That's how I read a U.S. appeals court’s determination yesterday that District Judge Jed S. Rakoff overstepped his authority in rejecting a settlement between Citigroup and the Securities and Exchange Commission.
The case centers around SEC allegations that Citigroup ripped off mortgage securities investors before the financial crisis by misrepresenting the underlying assets. As is its custom, the Commission ultimately agreed to a settlement in the case of SEC v. Citigroup Global Markets in which the bank would pay a fine—$285 million in this case—while neither admitting nor denying guilt.
To Citigroup the advantage of such a no-fault deal is that it wouldn't have to worry that an admission of wrongdoing would be used against it in a separate court of law by private securities or class action attorneys. The SEC has long argued that it has no choice but to toss out the lucre of neither-admit-or-deny clauses to win settlements. Without these clauses, the SEC's targets would refuse to settle and the agency’s litigation resources would quickly be stretched beyond the breaking point, it argues.
Rakoff, who works in the U.S. District Court for the Southern District of New York, threw a monkey wrench in this well-oiled legal machine last November when he rejected the terms of the Citi settlement in scathing fashion.
"Why is [no admission of liability] a sensible way to go instead of establishing what the facts are?" the judge asked the SEC. "Last time I checked, anyone can make an allegation."
Rakoff further indicated in his rejection that he believed the SEC, stinging from its somnambulism during the Bernie Madoff and Allen Stanford scandals, was looking for "a quick headline." Added the judge: "The proposed Consent Judgment is neither fair, nor reasonable, nor adequate, nor in the public interest." He further ordered the SEC and Citi to prepare for a July 2012 trial, setting the stage for the appeal.
That, in turn, set the stage for the U.S. Court of Appeals for the Second Circuit's rejection of Rakoff's rejection. The appeals court said that in the absence of overwhelming evidence of wrongful conduct by the SEC, the judicial branch does not have the authority to override the decisions of a duly installed executive branch agency.
That's the part of the appeals court’s decision I, as a fervent advocate of limited government, like.
What galls me about the ruling is that it's likely to perpetuate a perverse situation. As The New York Times has incisively reported, the SEC has turned its legal settlements into just one more wrist-slap and cost of doing business for Citigroup and the rest of Wall Street.
I'm waiting for someone to bring up the SEC on charges of aiding and abetting financial fraud.
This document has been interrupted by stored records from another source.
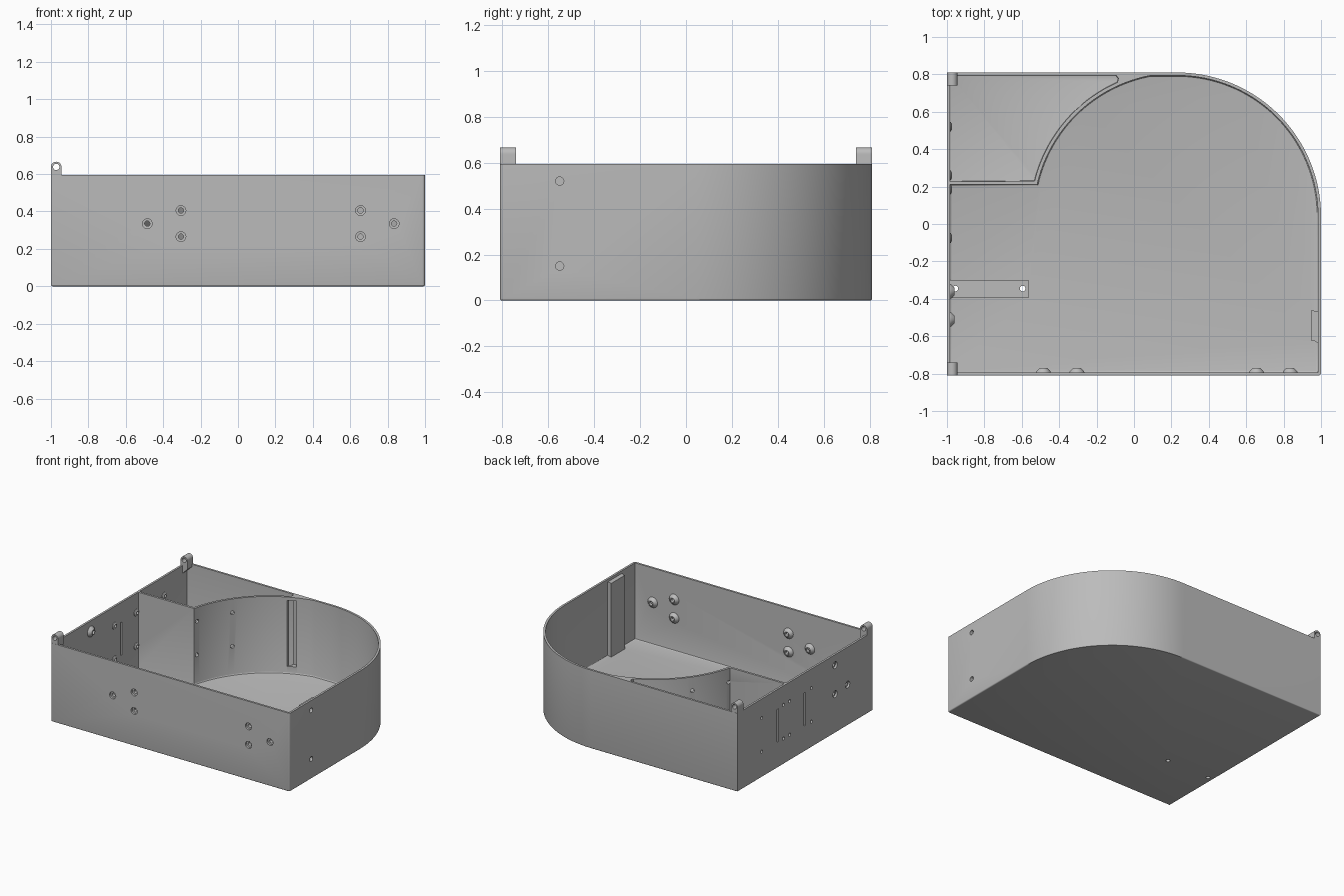
import bpy, bmesh, math
from mathutils import Matrix, Vector

if "Cube" in bpy.data.objects:
    bpy.data.objects.remove(bpy.data.objects["Cube"], do_unlink=True)

GREY = bpy.data.materials.new("plain grey")
GREY.use_nodes = True
GREY.diffuse_color = (0.5, 0.5, 0.5, 1)
GREY.node_tree.nodes["Principled BSDF"].inputs["Base Color"].default_value = (0.5, 0.5, 0.5, 1)

TOP = 0.595
WALL = 0.016
CX, CY = 0.23, 0.04      # centre of the round chamber


def make_object(name, bm):
    bmesh.ops.recalc_face_normals(bm, faces=bm.faces)
    mesh = bpy.data.meshes.new(name)
    bm.to_mesh(mesh)
    bm.free()
    obj = bpy.data.objects.new(name, mesh)
    bpy.context.collection.objects.link(obj)
    mesh.materials.append(GREY)
    return obj


def arc(cx, cy, r, start, end, steps):
    angles = [math.radians(start + (end - start) * i / steps) for i in range(steps + 1)]
    return [(cx + r * math.cos(a), cy + r * math.sin(a)) for a in angles]


def prism(bm, points, z0, z1, bevel=0.0):
    """Extrude an outline upward, rounding its bottom rim if wanted."""
    base = bm.faces.new([bm.verts.new((x, y, z0)) for x, y in points])
    rim = list(base.edges)
    out = bmesh.ops.extrude_face_region(bm, geom=[base], use_keep_orig=True)
    verts = [g for g in out["geom"] if isinstance(g, bmesh.types.BMVert)]
    bmesh.ops.translate(bm, verts=verts, vec=(0, 0, z1 - z0))
    if bevel:
        bmesh.ops.bevel(bm, geom=rim, offset=bevel, segments=3, profile=0.5, affect='EDGES')
    return verts


def box(bm, x0, x1, y0, y1, z0, z1):
    prism(bm, [(x0, y0), (x1, y0), (x1, y1), (x0, y1)], z0, z1)


def turned(bm, origin, axis, steps, sides=24):
    """Closed turned shape: (distance along axis, radius) pairs."""
    turn = Vector(axis).to_track_quat('Z', 'Y').to_matrix().to_4x4()
    place = Matrix.Translation(origin) @ turn
    rings = []
    for d, r in steps:
        rings.append([bm.verts.new(place @ Vector((x, y, d)))
                      for x, y in arc(0, 0, r, 0, 360, sides)[:-1]])
    for a, b in zip(rings, rings[1:]):
        for i in range(sides):
            j = (i + 1) % sides
            bm.faces.new((a[i], a[j], b[j], b[i]))
    bm.faces.new(rings[0])
    bm.faces.new(rings[-1])


def combine(target, bm, operation):
    tool = make_object("helper", bm)
    tool.hide_render = True
    mod = target.modifiers.new("combine", 'BOOLEAN')
    mod.operation, mod.solver, mod.object = operation, 'EXACT', tool
    bpy.context.view_layer.objects.active = target
    bpy.ops.object.modifier_apply(modifier=mod.name)
    bpy.data.objects.remove(tool, do_unlink=True)


def smooth(obj):
    bpy.ops.object.select_all(action='DESELECT')
    obj.select_set(True)
    bpy.context.view_layer.objects.active = obj
    bpy.ops.object.shade_smooth_by_angle(angle=math.radians(30))


# Outer shell with one rounded corner
bm = bmesh.new()
outline = [(-1, -0.81)] + arc(0.985, -0.795, 0.015, -90, 0, 5)
outline += arc(CX, CY, 0.77, 0, 90, 48) + [(-1, 0.81)]
prism(bm, outline, 0, TOP, 0.008)
body = make_object("case_body", bm)

# Main chamber and corner pocket
inner = 1 - WALL
bm = bmesh.new()
chamber = [(-inner, -0.794), (inner, -0.794)] + arc(CX, CY, 0.754, 0, 90, 48)
chamber += arc(CX, CY, 0.767, 101, 167, 36) + [(-inner, 0.21)]
prism(bm, chamber, WALL, 0.8, 0.01)
combine(body, bm, 'DIFFERENCE')
bm = bmesh.new()
pocket = [(-inner, 0.226)] + arc(CX, CY, 0.785, 166, 114, 30)
pocket += [(-0.083, 0.778), (-0.095, 0.794), (-inner, 0.794)]
prism(bm, pocket, WALL, 0.8, 0.004)
combine(body, bm, 'DIFFERENCE')

# Screw positions as (along wall, height)
front_screws = [(-0.485, 0.335), (-0.305, 0.405), (-0.305, 0.265),
                (0.655, 0.405), (0.655, 0.265), (0.835, 0.335)]
side_screws = [(-0.36, 0.515), (-0.36, 0.295), (-0.51, 0.31)]
side_pins = [(y, z) for y in (0.52, 0.26, 0.185, -0.075) for z in (0.45, 0.195)]

# Raised bosses, floor pad and upright rail inside the walls
bm = bmesh.new()
for x, z in front_screws:
    turned(bm, (x, -0.80, z), (0, 1, 0), [(0, 0.042), (0.012, 0.038), (0.03, 0.02)])
for y, z in side_screws:
    turned(bm, (-0.99, y, z), (1, 0, 0), [(0, 0.042), (0.012, 0.038), (0.03, 0.02)])
for y, z in side_pins:
    turned(bm, (-0.99, y, z), (1, 0, 0), [(0, 0.028), (0.01, 0.026), (0.016, 0.016)])
combine(body, bm, 'UNION')
bm = bmesh.new()
box(bm, -0.99, -0.565, -0.395, -0.30, 0.008, 0.03)
prism(bm, [(0.99, -0.64), (0.965, -0.625), (0.95, -0.625), (0.95, -0.46),
           (0.965, -0.465), (0.99, -0.465)], 0.01, 0.575)
combine(body, bm, 'UNION')

# Screw holes, pin holes and slots
bm = bmesh.new()
for x, z in front_screws:
    turned(bm, (x, -0.83, z), (0, 1, 0), [(0, 0.026), (0.035, 0.026), (0.036, 0.014), (0.1, 0.014)])
for y, z in side_screws:
    turned(bm, (-1.02, y, z), (1, 0, 0), [(0, 0.026), (0.035, 0.026), (0.036, 0.014), (0.1, 0.014)])
for y, z in side_pins:
    turned(bm, (-1.02, y, z), (1, 0, 0), [(0, 0.012), (0.1, 0.012)], 16)
for z in (0.15, 0.52):
    turned(bm, (1.02, -0.55, z), (-1, 0, 0), [(0, 0.018), (0.055, 0.018)])
for x in (-0.955, -0.595):
    turned(bm, (x, -0.345, -0.02), (0, 0, 1), [(0, 0.015), (0.1, 0.015)])
for angle in (165, 144):
    a = math.radians(angle)
    out = Vector((math.cos(a), math.sin(a), 0))
    for z in (0.49, 0.235):
        turned(bm, Vector((CX, CY, z)) + out * 0.74, out, [(0, 0.014), (0.07, 0.014)], 16)
for y in (0.33, 0.005):
    box(bm, -1.02, -0.95, y - 0.009, y + 0.009, 0.195, 0.445)
box(bm, -0.1, -0.04, 0.70, 0.785, 0.07, 0.57)
combine(body, bm, 'DIFFERENCE')
smooth(body)

# Hinge lugs at both ends of the hinge side
profile = [(-0.99, 0.53), (-0.944, 0.575)] + arc(-0.972, 0.638, 0.028, 0, 180, 20)
profile += [(-1, TOP), (-0.99, TOP)]
for name, y0, y1 in (("front_hinge_lug", -0.809, -0.74), ("back_hinge_lug", 0.74, 0.809)):
    bm = bmesh.new()
    prism(bm, profile, -y1, -y0)
    bmesh.ops.rotate(bm, verts=bm.verts, cent=(0, 0, 0), matrix=Matrix.Rotation(math.pi / 2, 3, 'X'))
    lug = make_object(name, bm)
    bm = bmesh.new()
    turned(bm, (-0.972, y0 - 0.02, 0.638), (0, 1, 0), [(0, 0.017), (0.12, 0.017)])
    combine(lug, bm, 'DIFFERENCE')
    smooth(lug)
How interesting it would be to see the way the SEC settled that one.
Neil Weinberg is the editor-in-chief of American Banker. The views expressed here are his own.